  22. Oathkeeper1775

    Oathkeeper1775 Member

    Joined:
    Jun 3, 2011
    Messages:
    138
    Location:
    Oregon Coast Range
    Relativity

    Relatively speaking...there is no such occurrence where there isn't a vacuum of some level or degree in any environment, relative to the object(s) moving through or within them.

    Zero pressure or negative vacuum? There are different degrees of vacuum. If a bullet is in an environment where there is enough vacuum; it could explode.

    I can't back that up :D
     
  23. gamestalker

    gamestalker member

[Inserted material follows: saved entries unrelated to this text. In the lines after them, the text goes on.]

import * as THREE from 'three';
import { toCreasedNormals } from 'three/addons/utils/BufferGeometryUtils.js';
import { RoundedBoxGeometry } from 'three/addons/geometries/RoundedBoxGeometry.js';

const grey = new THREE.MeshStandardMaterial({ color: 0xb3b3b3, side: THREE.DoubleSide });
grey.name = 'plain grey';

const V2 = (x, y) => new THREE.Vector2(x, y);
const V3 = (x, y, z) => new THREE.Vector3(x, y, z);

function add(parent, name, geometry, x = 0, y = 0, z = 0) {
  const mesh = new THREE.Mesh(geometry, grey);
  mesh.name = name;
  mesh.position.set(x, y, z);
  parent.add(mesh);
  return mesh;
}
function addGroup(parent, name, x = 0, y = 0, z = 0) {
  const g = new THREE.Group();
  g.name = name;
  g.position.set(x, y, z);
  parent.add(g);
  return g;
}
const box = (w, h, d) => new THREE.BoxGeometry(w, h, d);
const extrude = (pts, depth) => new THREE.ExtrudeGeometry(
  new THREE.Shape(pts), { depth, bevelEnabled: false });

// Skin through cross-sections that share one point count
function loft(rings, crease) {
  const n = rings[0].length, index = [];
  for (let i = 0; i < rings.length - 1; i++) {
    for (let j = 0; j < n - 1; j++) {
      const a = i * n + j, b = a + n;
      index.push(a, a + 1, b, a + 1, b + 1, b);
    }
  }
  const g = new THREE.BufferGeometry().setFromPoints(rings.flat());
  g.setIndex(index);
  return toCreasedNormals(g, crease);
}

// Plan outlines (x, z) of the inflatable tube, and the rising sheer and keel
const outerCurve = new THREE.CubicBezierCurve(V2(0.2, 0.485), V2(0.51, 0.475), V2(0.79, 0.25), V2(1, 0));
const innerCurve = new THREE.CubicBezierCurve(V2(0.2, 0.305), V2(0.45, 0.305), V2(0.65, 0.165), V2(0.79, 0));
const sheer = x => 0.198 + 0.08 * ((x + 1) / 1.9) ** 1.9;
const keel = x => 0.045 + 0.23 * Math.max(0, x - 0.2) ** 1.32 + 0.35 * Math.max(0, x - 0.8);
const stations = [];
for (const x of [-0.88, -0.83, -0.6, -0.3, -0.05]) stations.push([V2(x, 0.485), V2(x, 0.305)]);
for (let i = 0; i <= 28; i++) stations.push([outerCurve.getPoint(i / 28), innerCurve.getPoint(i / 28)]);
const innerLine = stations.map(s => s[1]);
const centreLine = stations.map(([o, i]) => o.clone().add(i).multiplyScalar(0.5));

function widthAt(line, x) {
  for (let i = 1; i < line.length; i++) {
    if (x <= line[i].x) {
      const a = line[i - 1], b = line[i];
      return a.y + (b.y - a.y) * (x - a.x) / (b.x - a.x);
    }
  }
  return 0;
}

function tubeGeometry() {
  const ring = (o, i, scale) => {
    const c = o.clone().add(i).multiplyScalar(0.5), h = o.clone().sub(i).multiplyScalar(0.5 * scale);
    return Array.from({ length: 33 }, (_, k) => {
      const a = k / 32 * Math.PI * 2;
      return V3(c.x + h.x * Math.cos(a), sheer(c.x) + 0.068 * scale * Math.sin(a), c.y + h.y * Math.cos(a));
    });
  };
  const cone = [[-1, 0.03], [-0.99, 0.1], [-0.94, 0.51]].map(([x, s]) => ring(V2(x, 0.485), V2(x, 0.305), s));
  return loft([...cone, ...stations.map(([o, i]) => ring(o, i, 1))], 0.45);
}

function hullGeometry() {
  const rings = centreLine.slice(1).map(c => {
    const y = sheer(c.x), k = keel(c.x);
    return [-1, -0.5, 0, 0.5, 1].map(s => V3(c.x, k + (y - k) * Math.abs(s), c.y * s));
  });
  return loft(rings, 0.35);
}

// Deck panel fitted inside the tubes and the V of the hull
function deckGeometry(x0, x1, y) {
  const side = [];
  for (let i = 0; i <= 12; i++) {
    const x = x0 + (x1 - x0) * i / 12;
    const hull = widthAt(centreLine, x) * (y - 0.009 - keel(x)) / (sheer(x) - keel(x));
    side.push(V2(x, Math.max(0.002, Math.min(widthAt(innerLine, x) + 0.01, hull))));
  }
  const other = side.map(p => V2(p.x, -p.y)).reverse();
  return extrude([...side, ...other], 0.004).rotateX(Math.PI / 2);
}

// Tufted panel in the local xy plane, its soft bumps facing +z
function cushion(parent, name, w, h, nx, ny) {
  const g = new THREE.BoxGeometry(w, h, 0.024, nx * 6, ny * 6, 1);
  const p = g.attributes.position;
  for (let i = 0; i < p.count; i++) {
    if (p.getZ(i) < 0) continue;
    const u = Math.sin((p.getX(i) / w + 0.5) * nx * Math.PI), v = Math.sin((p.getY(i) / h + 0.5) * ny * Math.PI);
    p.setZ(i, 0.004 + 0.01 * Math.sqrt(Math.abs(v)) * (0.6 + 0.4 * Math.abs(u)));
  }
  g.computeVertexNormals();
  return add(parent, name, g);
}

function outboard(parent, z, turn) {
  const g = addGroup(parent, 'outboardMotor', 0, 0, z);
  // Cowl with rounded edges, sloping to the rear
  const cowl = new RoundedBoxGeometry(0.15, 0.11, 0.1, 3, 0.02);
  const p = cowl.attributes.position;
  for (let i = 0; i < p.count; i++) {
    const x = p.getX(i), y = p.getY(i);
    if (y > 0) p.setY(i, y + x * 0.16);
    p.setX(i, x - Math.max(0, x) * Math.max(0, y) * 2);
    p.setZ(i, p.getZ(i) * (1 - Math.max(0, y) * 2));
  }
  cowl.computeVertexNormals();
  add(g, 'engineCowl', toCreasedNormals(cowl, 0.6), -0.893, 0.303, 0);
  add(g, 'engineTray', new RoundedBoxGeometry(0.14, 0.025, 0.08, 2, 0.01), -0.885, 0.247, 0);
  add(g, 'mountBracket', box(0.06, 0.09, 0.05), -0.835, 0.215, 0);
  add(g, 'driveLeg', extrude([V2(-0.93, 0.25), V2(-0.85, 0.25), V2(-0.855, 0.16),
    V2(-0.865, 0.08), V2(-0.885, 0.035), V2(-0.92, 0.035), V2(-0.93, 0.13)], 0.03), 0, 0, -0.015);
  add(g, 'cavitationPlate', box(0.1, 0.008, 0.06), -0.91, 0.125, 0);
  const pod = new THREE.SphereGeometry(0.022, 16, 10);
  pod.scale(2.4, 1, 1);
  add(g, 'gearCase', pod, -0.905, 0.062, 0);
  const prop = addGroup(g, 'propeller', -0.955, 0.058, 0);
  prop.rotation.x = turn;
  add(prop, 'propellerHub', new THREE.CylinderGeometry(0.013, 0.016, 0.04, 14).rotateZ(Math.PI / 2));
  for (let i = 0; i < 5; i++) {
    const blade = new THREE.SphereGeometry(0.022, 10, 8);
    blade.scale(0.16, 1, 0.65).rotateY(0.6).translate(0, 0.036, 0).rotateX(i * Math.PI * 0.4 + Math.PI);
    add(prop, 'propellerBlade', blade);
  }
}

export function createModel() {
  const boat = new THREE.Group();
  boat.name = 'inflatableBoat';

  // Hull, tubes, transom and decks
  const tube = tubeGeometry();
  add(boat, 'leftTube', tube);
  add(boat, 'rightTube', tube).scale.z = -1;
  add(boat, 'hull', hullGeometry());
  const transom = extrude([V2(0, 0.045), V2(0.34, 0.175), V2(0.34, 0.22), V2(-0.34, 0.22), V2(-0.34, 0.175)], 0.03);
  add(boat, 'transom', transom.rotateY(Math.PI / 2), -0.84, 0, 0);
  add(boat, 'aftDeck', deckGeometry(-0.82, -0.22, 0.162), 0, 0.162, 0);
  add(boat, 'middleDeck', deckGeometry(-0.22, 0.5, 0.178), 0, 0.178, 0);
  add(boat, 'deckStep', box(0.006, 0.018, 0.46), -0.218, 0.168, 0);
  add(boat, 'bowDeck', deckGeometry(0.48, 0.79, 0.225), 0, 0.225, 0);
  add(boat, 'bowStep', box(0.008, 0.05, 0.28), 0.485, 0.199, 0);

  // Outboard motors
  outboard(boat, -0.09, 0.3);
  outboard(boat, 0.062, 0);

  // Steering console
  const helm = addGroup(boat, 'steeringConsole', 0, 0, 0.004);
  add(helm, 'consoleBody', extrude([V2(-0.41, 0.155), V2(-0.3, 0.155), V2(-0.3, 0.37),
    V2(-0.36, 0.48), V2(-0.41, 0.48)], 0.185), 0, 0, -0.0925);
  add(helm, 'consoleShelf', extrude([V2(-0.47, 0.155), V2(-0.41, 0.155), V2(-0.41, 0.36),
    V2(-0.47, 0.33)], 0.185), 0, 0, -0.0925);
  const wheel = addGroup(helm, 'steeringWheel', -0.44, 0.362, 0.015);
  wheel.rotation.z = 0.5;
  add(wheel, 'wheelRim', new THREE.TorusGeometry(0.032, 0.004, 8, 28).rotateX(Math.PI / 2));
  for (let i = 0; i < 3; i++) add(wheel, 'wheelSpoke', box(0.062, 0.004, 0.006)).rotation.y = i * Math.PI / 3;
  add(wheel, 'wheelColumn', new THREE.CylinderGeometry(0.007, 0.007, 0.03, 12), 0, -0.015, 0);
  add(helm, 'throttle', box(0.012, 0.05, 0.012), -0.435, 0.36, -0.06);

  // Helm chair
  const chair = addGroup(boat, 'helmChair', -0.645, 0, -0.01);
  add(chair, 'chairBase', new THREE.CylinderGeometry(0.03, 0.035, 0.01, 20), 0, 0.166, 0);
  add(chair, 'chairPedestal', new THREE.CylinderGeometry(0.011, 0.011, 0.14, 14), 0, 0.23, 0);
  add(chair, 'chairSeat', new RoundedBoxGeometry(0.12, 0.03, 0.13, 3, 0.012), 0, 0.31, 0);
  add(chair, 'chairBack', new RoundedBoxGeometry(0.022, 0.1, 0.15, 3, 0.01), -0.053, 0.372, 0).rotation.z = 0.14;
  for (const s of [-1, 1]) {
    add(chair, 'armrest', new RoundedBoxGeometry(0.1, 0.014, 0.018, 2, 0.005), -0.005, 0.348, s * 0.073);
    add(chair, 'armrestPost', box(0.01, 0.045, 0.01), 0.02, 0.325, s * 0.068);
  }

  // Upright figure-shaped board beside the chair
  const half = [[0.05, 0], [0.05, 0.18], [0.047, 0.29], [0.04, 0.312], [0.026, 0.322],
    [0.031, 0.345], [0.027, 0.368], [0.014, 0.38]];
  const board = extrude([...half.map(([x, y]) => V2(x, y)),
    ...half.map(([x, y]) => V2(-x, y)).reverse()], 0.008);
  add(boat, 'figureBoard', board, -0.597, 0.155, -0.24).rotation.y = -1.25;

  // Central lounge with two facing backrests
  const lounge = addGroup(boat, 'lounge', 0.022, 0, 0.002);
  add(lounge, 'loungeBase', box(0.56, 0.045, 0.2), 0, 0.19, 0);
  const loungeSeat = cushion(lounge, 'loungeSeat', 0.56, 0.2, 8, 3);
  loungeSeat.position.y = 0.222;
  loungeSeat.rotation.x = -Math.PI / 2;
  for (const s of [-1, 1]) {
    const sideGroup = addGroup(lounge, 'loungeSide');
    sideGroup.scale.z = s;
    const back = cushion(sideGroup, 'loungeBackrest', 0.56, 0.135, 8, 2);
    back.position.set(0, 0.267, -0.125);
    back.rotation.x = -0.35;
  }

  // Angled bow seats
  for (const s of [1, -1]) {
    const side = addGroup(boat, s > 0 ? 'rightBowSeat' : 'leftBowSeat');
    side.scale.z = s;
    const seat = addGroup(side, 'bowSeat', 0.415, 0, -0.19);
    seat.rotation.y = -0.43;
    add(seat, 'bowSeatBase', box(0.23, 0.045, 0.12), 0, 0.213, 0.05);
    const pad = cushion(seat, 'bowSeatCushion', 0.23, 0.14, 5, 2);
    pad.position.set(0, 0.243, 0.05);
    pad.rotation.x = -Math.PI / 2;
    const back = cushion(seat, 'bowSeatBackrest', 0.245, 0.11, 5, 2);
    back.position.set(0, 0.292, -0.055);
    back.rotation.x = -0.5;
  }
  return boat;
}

    Joined:
    Sep 10, 2008
    Messages:
    9,832
    Location:
    SW Arizona
    Deffinitely not a myth buster thing, it is based on physical facts. If fired in a total vacume, in other words zero atmosphere, it will maintain the same velocity at the muzzle up until gravity has brought it to the ground. So trajectory is going to very different due to the absolute absence of drag. The bullet is going to get from point A being the muzzle, to point B in the same time frame. For the sake of all things being equal, the bullet is going to travel much farther without any atmosphere to drag on it, but that doesn't change the amount of time they take to contact the ground if both are released at the same time and from the same hight.
    This kind of reminds me of an old bench rest shooter friend that engaged me in an argument about bullet rise. He was insistent that a bullet rises after leaving the muzzle and would hit the ground at a different time, than a bullet being dropped from the same exact hight from the ground. In all the years of loading and shooting with him I never was successful in educating him about trajectory, or the fact that the air pressures is equal on all sides of the spinning bullet because there is nothing about the shape of a bullet that provides any lift. To attain lift it requires higher air pressure on the under side of the bullet and lower air pressure on the top side of the bullet to create what is refered to as lift, which is accomplished by air foil. Very simple fact of the physics involved if one gives it just a minimal degree of thought.
     
  24. Geckgo

    Geckgo Member

    Joined:
    Dec 14, 2010
    Messages:
    784
    Location:
    Southern Louisiana
    okay, this is what I've got,, I can't do the math, but the time elapsed differentials are pointing to something clever. Over the first second, the bullets will both drop 4.9 meters, the one in air is a tad less but nothing to worry about without looking at a lot of decimal places. The one in air has slowed considerably, whilst the one in vaccume is still cruising at it's higher velocity. This first second gives the vaccum bullet enough of a lead that falling in a perfect parabola, the air bullet should never be able to catch it. In certain cases (oddly shapped bullets, something like a flying pin), the air bullet may catch it at some time after reaching terminal velocity, where it's curve will straighten a bit, but it will still be slowing down. In other words...

    Look at time alone, at any time the one in vaccume will have a lead on the air bullet, but for enormous drops, the vaccum bullet will hit the ground sooner, but go out to infinity, and the air bullet hits a vertical asymtope, which means it has a maximum range, no matter how long you let it drop, and will at some point reach a vertical slope where it is just in free fall. The vaccum bullet doesn't have this threshold and will continue forward forever. So while the line comes closer around terminal velocity time, I don't think that the airborne bullet ever has a chance of outperforming the vaccum bullet. The equations are giving me a headache, but this is what I'm seeing. If you ever need a physicist, gimme a call ;)
     
  25. Geckgo

    Geckgo Member

    Joined:
    Dec 14, 2010
    Messages:
    784
    Location:
    Southern Louisiana
    and there is no such thing as negative vaccum, oathkeeper, just fyi. Though creating a perfect vaccume poses a problem, even in space. Unless there is a hollow center filled with compressed air, I think the bullet is safe from explodies ;)
     
Thread Status:
Not open for further replies.

Share This Page